Source texts of formatted documents
------------------------------------------------------------

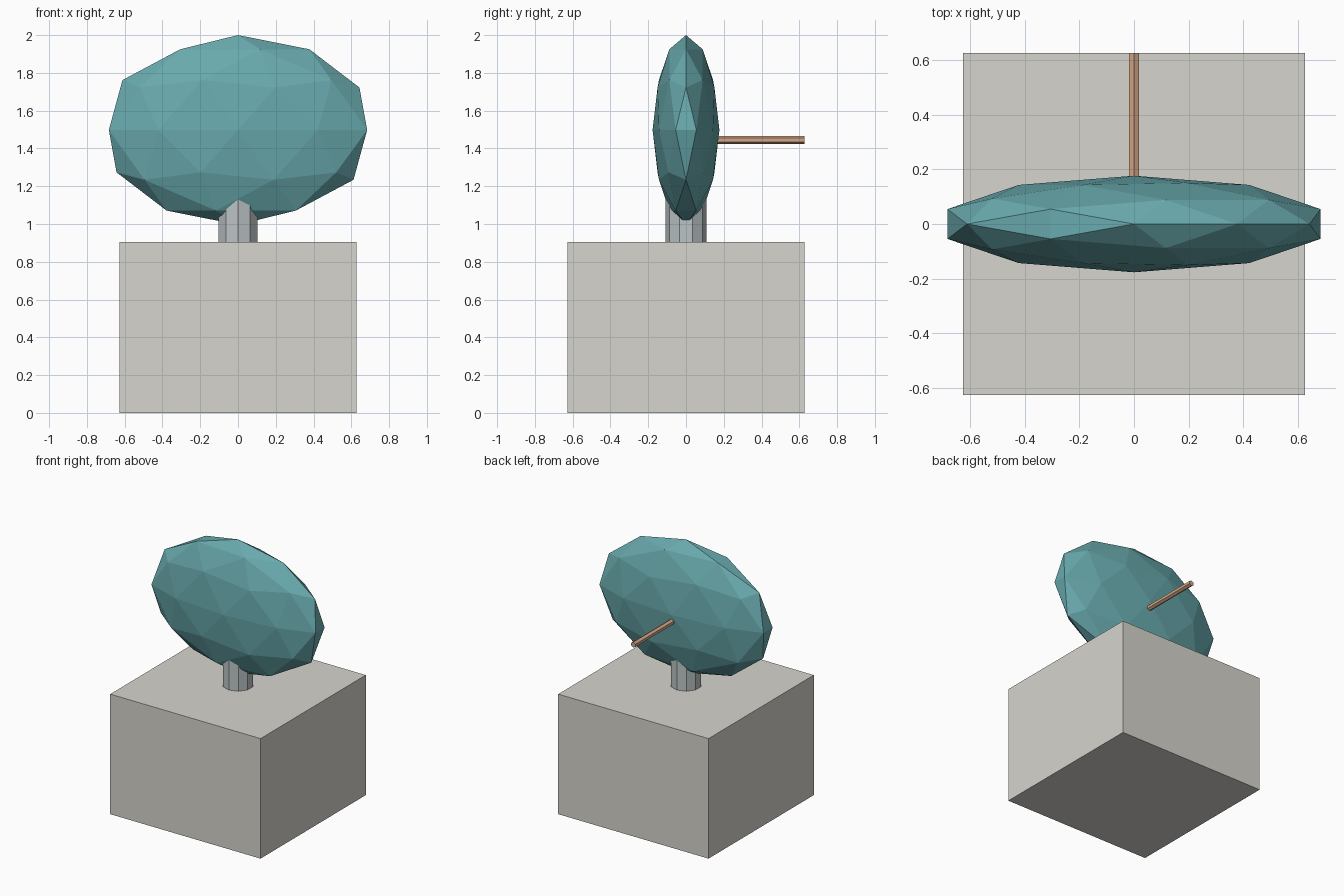
import bpy
import math

if "Cube" in bpy.data.objects:
    bpy.data.objects.remove(bpy.data.objects["Cube"])


def finish(name, color=None):
    obj = bpy.context.object
    obj.name = name
    if color:
        mat = bpy.data.materials.new(name + "_color")
        mat.diffuse_color = (*color, 1)
        mat.use_nodes = True
        mat.node_tree.nodes["Principled BSDF"].inputs["Base Color"].default_value = mat.diffuse_color
        obj.data.materials.append(mat)
    return obj


def cylinder(name, sides, radius, length, center, rotation=(0, 0, 0), color=None):
    bpy.ops.mesh.primitive_cylinder_add(vertices=sides, radius=radius, depth=length,
                                        location=center, rotation=rotation)
    return finish(name, color)


# Square block base
HALF, BASE_TOP = 0.627, 0.905
bpy.ops.mesh.primitive_cube_add(size=1, location=(0, 0, BASE_TOP / 2))
base = finish("base", (0.68, 0.66, 0.61))
base.scale = (2 * HALF, 2 * HALF, BASE_TOP)

# Ten-sided neck running up into the head
NECK_TOP = 1.15
cylinder("neck", 10, 0.108, NECK_TOP - BASE_TOP, (0, 0, (NECK_TOP + BASE_TOP) / 2),
         color=(0.5, 0.55, 0.56))

# Flattened, faceted head
bpy.ops.mesh.primitive_ico_sphere_add(subdivisions=2, radius=1, location=(0, 0, 1.498))
head = finish("head", (0.14, 0.40, 0.42))
head.scale = (0.719, 0.177, 0.502)

# Six-sided rod sticking out of the back
ROD_START = 0.165
cylinder("rear_rod", 6, 0.021, HALF - ROD_START, (0, (HALF + ROD_START) / 2, 1.444),
         (math.radians(90), 0, 0), (0.65, 0.38, 0.24))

------------------------------------------------------------

• **TASK STATEMENT**: Your copy must match the records above word for word and contain no pictures.

• **TASK OUTPUT**:
import bpy
import math

if "Cube" in bpy.data.objects:
    bpy.data.objects.remove(bpy.data.objects["Cube"])


def finish(name, color=None):
    obj = bpy.context.object
    obj.name = name
    if color:
        mat = bpy.data.materials.new(name + "_color")
        mat.diffuse_color = (*color, 1)
        mat.use_nodes = True
        mat.node_tree.nodes["Principled BSDF"].inputs["Base Color"].default_value = mat.diffuse_color
        obj.data.materials.append(mat)
    return obj


def cylinder(name, sides, radius, length, center, rotation=(0, 0, 0), color=None):
    bpy.ops.mesh.primitive_cylinder_add(vertices=sides, radius=radius, depth=length,
                                        location=center, rotation=rotation)
    return finish(name, color)


# Square block base
HALF, BASE_TOP = 0.627, 0.905
bpy.ops.mesh.primitive_cube_add(size=1, location=(0, 0, BASE_TOP / 2))
base = finish("base", (0.68, 0.66, 0.61))
base.scale = (2 * HALF, 2 * HALF, BASE_TOP)

# Ten-sided neck running up into the head
NECK_TOP = 1.15
cylinder("neck", 10, 0.108, NECK_TOP - BASE_TOP, (0, 0, (NECK_TOP + BASE_TOP) / 2),
         color=(0.5, 0.55, 0.56))

# Flattened, faceted head
bpy.ops.mesh.primitive_ico_sphere_add(subdivisions=2, radius=1, location=(0, 0, 1.498))
head = finish("head", (0.14, 0.40, 0.42))
head.scale = (0.719, 0.177, 0.502)

# Six-sided rod sticking out of the back
ROD_START = 0.165
cylinder("rear_rod", 6, 0.021, HALF - ROD_START, (0, (HALF + ROD_START) / 2, 1.444),
         (math.radians(90), 0, 0), (0.65, 0.38, 0.24))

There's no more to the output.